- What to produce
Line count for "Vector": give how many lines in the data below contain it, with no other words.

- Dataset items

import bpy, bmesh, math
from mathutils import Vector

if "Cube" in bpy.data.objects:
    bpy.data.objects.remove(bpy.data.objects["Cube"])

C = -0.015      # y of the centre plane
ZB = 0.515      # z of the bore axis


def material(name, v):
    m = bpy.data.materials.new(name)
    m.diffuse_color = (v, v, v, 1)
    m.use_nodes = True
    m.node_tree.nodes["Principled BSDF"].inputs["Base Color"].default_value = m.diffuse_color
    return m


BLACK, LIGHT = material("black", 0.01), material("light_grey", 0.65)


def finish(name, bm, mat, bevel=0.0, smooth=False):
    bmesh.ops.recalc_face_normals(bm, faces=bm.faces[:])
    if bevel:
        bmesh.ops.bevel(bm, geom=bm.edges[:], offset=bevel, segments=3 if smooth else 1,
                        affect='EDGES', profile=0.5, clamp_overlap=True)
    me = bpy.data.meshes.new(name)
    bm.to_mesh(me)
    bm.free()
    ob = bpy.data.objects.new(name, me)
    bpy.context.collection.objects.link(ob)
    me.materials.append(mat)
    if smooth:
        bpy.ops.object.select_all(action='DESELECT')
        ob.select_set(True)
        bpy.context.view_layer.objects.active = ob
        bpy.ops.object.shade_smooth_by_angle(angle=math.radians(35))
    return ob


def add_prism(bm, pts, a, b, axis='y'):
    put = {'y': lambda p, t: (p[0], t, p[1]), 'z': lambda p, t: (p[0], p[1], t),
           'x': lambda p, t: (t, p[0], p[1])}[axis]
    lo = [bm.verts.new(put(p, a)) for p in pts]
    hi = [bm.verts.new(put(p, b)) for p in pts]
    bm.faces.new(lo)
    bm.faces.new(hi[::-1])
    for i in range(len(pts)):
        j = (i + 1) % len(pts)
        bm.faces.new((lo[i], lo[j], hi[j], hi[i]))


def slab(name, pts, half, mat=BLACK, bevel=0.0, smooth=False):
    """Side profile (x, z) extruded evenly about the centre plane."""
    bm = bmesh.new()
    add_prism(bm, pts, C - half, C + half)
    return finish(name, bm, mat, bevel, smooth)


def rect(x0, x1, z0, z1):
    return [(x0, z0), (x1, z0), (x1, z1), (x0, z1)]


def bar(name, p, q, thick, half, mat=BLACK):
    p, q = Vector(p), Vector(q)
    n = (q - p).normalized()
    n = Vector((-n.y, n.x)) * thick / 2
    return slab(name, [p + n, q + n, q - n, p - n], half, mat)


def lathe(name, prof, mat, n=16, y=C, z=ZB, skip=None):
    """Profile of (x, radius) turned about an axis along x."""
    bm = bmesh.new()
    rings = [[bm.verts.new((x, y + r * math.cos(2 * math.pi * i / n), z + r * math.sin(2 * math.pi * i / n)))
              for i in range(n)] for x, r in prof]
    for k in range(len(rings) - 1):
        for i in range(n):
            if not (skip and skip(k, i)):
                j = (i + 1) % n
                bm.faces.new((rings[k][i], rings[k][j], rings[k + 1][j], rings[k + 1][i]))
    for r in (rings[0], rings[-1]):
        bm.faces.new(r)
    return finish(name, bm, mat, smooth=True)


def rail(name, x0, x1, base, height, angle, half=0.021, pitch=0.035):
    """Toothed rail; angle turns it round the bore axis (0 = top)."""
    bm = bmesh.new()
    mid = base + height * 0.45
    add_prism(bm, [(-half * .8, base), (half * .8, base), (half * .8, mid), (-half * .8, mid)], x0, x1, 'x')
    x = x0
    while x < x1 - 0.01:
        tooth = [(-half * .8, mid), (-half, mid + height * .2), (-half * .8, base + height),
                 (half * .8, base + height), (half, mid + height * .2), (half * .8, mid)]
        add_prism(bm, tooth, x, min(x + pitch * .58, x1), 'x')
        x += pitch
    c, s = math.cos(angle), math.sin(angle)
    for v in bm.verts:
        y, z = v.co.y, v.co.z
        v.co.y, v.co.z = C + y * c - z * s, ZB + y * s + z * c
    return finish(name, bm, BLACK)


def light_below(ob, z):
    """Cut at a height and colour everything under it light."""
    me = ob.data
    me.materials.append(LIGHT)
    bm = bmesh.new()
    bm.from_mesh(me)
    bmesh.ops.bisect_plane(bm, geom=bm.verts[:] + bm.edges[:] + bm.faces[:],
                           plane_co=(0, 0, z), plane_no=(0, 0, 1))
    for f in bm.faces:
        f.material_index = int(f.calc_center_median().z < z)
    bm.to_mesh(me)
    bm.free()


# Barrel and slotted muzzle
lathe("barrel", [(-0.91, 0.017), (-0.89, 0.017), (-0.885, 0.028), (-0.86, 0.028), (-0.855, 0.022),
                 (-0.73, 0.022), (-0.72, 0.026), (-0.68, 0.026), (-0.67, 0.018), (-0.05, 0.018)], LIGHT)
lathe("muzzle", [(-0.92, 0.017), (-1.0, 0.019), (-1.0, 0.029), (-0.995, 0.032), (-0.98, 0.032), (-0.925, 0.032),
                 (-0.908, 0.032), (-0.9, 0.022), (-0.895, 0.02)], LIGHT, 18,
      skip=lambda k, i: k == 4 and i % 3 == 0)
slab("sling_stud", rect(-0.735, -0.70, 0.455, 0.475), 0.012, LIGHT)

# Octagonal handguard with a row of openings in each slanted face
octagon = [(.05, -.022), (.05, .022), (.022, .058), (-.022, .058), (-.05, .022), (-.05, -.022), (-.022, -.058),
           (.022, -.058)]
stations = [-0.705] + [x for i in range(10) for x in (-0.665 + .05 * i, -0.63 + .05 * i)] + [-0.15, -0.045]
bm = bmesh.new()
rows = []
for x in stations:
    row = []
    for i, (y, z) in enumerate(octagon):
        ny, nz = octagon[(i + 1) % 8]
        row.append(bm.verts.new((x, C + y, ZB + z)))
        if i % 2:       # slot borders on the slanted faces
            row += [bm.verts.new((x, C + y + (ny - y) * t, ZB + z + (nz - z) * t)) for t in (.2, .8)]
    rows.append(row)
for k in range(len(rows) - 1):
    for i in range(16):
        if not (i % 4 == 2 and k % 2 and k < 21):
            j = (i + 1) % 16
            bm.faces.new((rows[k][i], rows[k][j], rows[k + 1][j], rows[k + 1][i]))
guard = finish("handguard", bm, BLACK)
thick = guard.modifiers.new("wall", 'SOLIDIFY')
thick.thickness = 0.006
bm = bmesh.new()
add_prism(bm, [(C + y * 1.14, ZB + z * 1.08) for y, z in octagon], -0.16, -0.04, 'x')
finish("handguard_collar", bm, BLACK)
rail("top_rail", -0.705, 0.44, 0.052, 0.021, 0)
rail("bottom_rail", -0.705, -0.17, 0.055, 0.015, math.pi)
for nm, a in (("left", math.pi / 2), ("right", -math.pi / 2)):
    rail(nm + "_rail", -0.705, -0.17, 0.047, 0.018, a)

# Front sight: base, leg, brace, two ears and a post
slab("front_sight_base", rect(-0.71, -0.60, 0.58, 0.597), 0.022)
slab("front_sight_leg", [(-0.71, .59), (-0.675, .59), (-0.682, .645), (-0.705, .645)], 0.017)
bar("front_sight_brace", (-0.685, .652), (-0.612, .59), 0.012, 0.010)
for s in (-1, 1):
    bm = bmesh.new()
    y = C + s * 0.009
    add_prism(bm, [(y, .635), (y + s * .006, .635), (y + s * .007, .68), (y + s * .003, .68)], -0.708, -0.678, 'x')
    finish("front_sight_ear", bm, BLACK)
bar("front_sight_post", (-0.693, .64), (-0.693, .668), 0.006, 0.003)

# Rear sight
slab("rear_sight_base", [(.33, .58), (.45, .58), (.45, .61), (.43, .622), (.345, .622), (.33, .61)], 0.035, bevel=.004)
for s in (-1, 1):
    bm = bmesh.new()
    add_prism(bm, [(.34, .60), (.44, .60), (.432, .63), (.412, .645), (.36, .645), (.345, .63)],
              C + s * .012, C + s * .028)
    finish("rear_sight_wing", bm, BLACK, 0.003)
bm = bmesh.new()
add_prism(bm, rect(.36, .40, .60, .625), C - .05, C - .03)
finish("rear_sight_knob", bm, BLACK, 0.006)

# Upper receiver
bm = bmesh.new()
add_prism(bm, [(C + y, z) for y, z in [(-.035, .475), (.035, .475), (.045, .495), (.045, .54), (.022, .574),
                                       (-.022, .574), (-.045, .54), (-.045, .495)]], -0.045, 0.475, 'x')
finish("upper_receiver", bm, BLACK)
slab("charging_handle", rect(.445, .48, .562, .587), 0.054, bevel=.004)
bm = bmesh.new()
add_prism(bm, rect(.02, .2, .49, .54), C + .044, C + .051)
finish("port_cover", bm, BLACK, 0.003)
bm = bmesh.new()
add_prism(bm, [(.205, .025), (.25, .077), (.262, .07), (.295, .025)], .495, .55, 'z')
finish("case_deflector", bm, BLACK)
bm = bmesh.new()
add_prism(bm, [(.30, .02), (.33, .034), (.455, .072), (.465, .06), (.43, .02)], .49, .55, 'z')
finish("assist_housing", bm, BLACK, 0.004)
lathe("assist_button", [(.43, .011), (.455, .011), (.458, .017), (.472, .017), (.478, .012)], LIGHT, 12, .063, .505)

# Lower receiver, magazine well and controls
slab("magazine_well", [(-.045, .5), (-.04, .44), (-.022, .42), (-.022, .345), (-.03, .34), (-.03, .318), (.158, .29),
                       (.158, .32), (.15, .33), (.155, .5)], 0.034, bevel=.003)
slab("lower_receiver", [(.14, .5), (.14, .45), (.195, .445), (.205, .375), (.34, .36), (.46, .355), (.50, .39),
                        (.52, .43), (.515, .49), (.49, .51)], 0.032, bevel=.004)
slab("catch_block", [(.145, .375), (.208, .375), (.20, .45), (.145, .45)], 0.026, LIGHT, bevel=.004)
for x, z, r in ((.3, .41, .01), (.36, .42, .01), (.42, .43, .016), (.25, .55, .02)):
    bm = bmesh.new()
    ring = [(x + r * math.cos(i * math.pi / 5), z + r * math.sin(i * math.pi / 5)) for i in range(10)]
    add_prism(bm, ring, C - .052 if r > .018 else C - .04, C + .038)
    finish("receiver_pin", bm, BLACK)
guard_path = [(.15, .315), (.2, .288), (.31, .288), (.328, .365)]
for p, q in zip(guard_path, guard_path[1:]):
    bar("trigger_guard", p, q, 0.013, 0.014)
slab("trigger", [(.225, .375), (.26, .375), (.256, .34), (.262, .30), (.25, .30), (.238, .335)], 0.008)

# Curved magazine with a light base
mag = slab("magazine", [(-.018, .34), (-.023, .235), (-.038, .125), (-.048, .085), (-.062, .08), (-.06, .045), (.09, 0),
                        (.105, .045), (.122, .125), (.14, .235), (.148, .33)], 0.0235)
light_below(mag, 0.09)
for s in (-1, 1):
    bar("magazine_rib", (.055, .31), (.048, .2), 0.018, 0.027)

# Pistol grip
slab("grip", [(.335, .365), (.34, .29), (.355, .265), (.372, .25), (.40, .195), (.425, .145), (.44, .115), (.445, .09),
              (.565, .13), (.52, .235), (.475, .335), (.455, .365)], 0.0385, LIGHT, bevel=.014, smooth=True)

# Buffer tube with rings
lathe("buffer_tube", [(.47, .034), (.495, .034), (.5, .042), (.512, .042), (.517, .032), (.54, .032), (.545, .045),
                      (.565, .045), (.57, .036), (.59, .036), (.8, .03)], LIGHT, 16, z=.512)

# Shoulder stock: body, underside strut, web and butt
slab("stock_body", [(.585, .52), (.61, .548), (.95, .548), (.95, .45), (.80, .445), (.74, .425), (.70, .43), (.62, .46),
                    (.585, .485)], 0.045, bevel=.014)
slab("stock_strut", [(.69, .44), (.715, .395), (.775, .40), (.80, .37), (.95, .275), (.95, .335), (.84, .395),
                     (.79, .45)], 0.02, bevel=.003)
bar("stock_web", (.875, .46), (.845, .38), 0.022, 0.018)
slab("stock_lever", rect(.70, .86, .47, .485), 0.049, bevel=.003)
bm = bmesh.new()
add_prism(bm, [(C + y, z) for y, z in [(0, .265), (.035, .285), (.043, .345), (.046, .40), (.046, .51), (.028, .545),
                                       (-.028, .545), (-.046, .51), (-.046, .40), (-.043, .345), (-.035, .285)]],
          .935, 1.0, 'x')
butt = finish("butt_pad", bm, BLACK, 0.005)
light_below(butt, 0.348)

- Solution to the problem
3